# EXERCISE DETAILS
Report back every line of the entries that contains "wood", exactly as written.

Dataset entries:
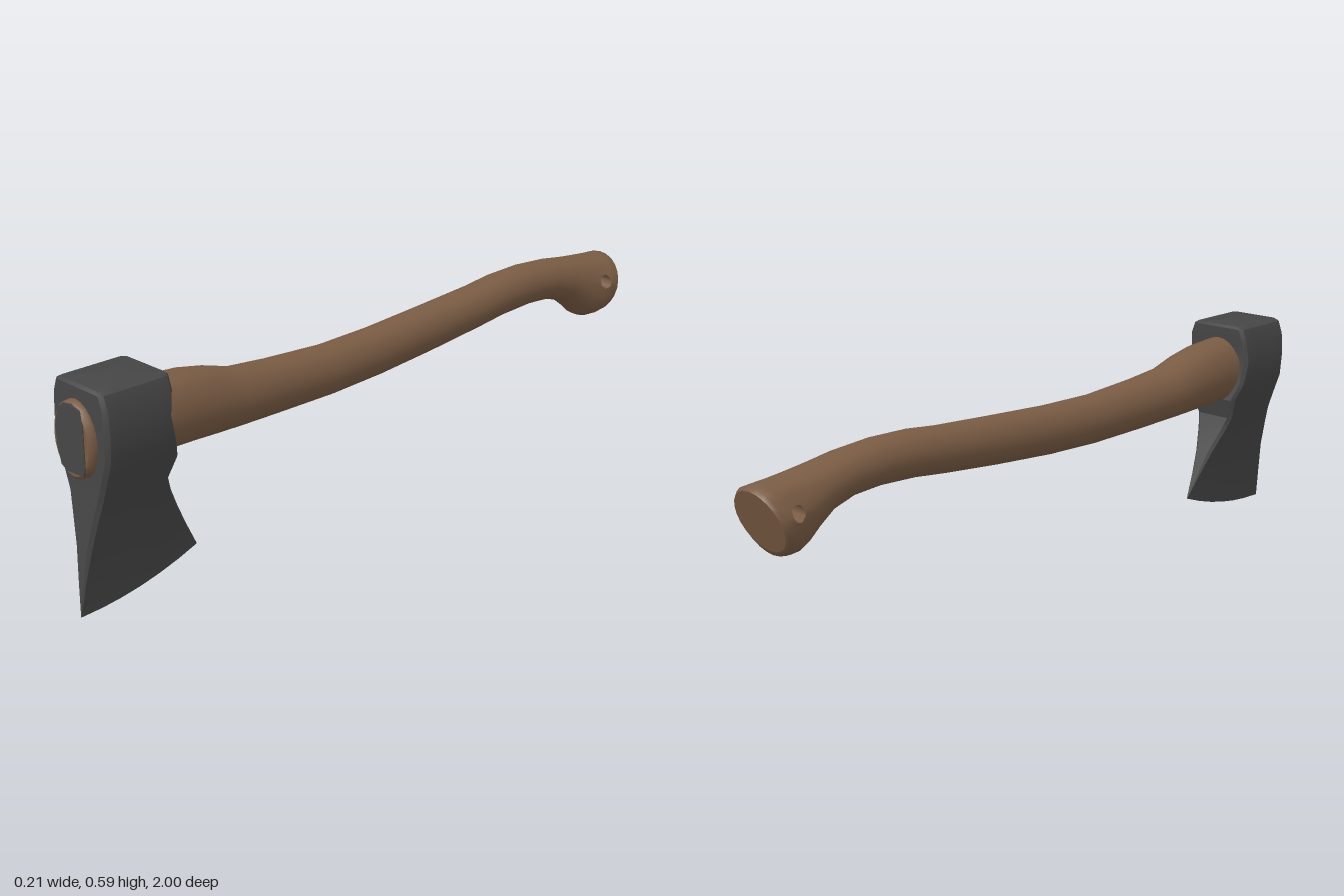
import * as THREE from 'three';
import { toCreasedNormals } from 'three/addons/utils/BufferGeometryUtils.js';

const SEG = 24;

// Skins a list of closed rings; "skip" lists quads left open. Caps get their own vertices.
function loft(rings, skip = () => false) {
  const n = rings[0].length, pos = [], idx = [];
  rings.forEach(r => r.forEach(p => pos.push(p.x, p.y, p.z)));
  for (let i = 0; i < rings.length - 1; i++) {
    for (let j = 0; j < n; j++) {
      if (skip(i, j)) continue;
      const k = (j + 1) % n;
      const a = i * n + j, b = i * n + k, c = a + n, d = b + n;
      idx.push(a, c, b, b, c, d);
    }
  }
  [rings[0], rings[rings.length - 1]].forEach((ring, end) => {
    const base = pos.length / 3;
    const mid = new THREE.Vector3();
    ring.forEach(p => { mid.addScaledVector(p, 1 / n); pos.push(p.x, p.y, p.z); });
    pos.push(mid.x, mid.y, mid.z);
    for (let j = 0; j < n; j++) {
      const a = base + j, b = base + (j + 1) % n;
      if (end) idx.push(base + n, b, a); else idx.push(base + n, a, b);
    }
  });
  return finish(pos, idx);
}

function finish(pos, idx) {
  const g = new THREE.BufferGeometry();
  g.setAttribute('position', new THREE.Float32BufferAttribute(pos, 3));
  g.setIndex(idx);
  g.computeVertexNormals();
  return g;
}

// Handle sections, head to knob: top z, top y, bottom z, bottom y, half width
const HANDLE = [
  [0.987, 0.547, 0.987, 0.366, 0.066],
  [0.982, 0.553, 0.982, 0.359, 0.073],
  [0.968, 0.555, 0.968, 0.357, 0.076],
  [0.75, 0.553, 0.75, 0.357, 0.078],
  [0.66, 0.547, 0.66, 0.355, 0.077],
  [0.58, 0.531, 0.58, 0.352, 0.075],
  [0.5, 0.507, 0.5, 0.35, 0.071],
  [0.38, 0.496, 0.38, 0.347, 0.065],
  [0.18, 0.484, 0.18, 0.345, 0.061],
  [0, 0.488, 0, 0.352, 0.06],
  [-0.2, 0.5, -0.2, 0.368, 0.06],
  [-0.4, 0.513, -0.4, 0.388, 0.06],
  [-0.5, 0.524, -0.5, 0.4, 0.06],
  [-0.62, 0.527, -0.62, 0.406, 0.06],
  [-0.73, 0.519, -0.71, 0.401, 0.062],
  [-0.81, 0.507, -0.78, 0.381, 0.067],
  [-0.87, 0.5, -0.83, 0.346, 0.075],
  [-0.91, 0.496, -0.863, 0.318, 0.081],
  [-0.938, 0.493, -0.891, 0.305, 0.086],
  [-0.965, 0.491, -0.918, 0.304, 0.09],
  [-0.991, 0.488, -0.937, 0.308, 0.093],
  [-0.999, 0.478, -0.945, 0.32, 0.086],
];

function handleParts() {
  const rings = HANDLE.map(([tz, ty, bz, by, hw]) => Array.from({ length: SEG }, (_, j) => {
    const a = j / SEG * Math.PI * 2, s = Math.sin(a);
    return new THREE.Vector3(-0.007 + hw * Math.cos(a),
      (ty + by) / 2 + s * (ty - by) / 2, (tz + bz) / 2 + s * (tz - bz) / 2);
  }));
  // Pull the eight points around the lanyard hole onto a circle, on both sides
  const hi = 18, hj = 1, r = 0.021;
  const around = [[-1, -1], [-1, 0], [-1, 1], [0, 1], [1, 1], [1, 0], [1, -1], [0, -1]];
  const c = rings[hi][hj].clone();
  const rims = [j => (j + SEG) % SEG, j => (SEG / 2 - j + SEG) % SEG].map(map =>
    around.map(([di, dj]) => {
      const p = rings[hi + di][map(hj + dj)];
      const a = Math.atan2(p.y - c.y, p.z - c.z);
      p.y = c.y + r * Math.sin(a);
      p.z = c.z + r * Math.cos(a);
      return p;
    }));
  const open = [hj - 1, hj, SEG / 2 - hj - 1, SEG / 2 - hj];
  const body = loft(rings, (i, j) => (i === hi - 1 || i === hi) && open.includes(j));
  // Bore joining the two rims
  const pos = [], idx = [];
  rims.flat().forEach(p => pos.push(p.x, p.y, p.z));
  for (let j = 0; j < 8; j++) {
    const k = (j + 1) % 8;
    idx.push(j, k, j + 8, k, k + 8, j + 8);
  }
  return { body, bore: finish(pos, idx) };
}

// Head sections, poll to edge: y, half width, front z, back z, lift of the back end
const HEAD = [
  [0.592, 0.078, 0.96, 0.772, 0],
  [0.585, 0.09, 0.967, 0.765, 0],
  [0.55, 0.103, 0.967, 0.766, 0],
  [0.485, 0.107, 0.967, 0.775, 0],
  [0.42, 0.102, 0.967, 0.76, 0],
  [0.37, 0.084, 0.967, 0.744, 0],
  [0.31, 0.063, 0.968, 0.76, 0],
  [0.26, 0.049, 0.975, 0.743, 0.008],
  [0.18, 0.029, 0.984, 0.71, 0.025],
  [0.09, 0.014, 0.993, 0.677, 0.05],
  [0, 0.001, 1, 0.64, 0.07],
];

function headGeometry() {
  const rings = HEAD.map(([y, hw, zf, zb, lift]) => {
    const c = Math.min(0.01, hw * 0.3);
    const side = [[hw - c, zf]];
    for (let k = 0; k <= 6; k++) side.push([hw, THREE.MathUtils.lerp(zf - c, zb + c, k / 6)]);
    side.push([hw - c, zb]);
    const outline = side.concat(side.map(([x, z]) => [-x, z]).reverse());
    return outline.map(([x, z]) =>
      new THREE.Vector3(x, y + lift * ((zf - z) / (zf - zb)) ** 2, z));
  });
  return toCreasedNormals(loft(rings), 0.55);
}

// Flat wedge face set into the front end of the handle
function wedgeGeometry() {
  const pts = [[-0.05, 0.385], [-0.03, 0.374], [0.035, 0.378], [0.044, 0.4], [0.045, 0.51],
    [0.03, 0.54], [0, 0.55], [-0.03, 0.545], [-0.052, 0.525], [-0.065, 0.48], [-0.062, 0.43]];
  const shape = new THREE.Shape(pts.map(p => new THREE.Vector2(...p)));
  return new THREE.ExtrudeGeometry(shape, { depth: 0.006, bevelEnabled: false }).translate(0, 0, 0.983);
}

export function createModel() {
  const wood = new THREE.MeshStandardMaterial({ color: 0x7a5c44 });
  wood.name = 'wood';
  const steel = new THREE.MeshStandardMaterial({ color: 0x464646 });
  steel.name = 'darkSteel';
  wood.side = THREE.DoubleSide;

  const group = new THREE.Group();
  group.name = 'axe';
  const add = (name, geometry, material) => {
    const m = new THREE.Mesh(geometry, material);
    m.name = name;
    group.add(m);
  };
  const { body, bore } = handleParts();
  add('handle', body, wood);
  add('lanyardHole', bore, wood);
  add('axeHead', headGeometry(), steel);
  add('wedge', wedgeGeometry(), steel);
  return group;
}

# WRITTEN REPLY
  const wood = new THREE.MeshStandardMaterial({ color: 0x7a5c44 });
  wood.name = 'wood';
  wood.side = THREE.DoubleSide;
  add('handle', body, wood);
  add('lanyardHole', bore, wood);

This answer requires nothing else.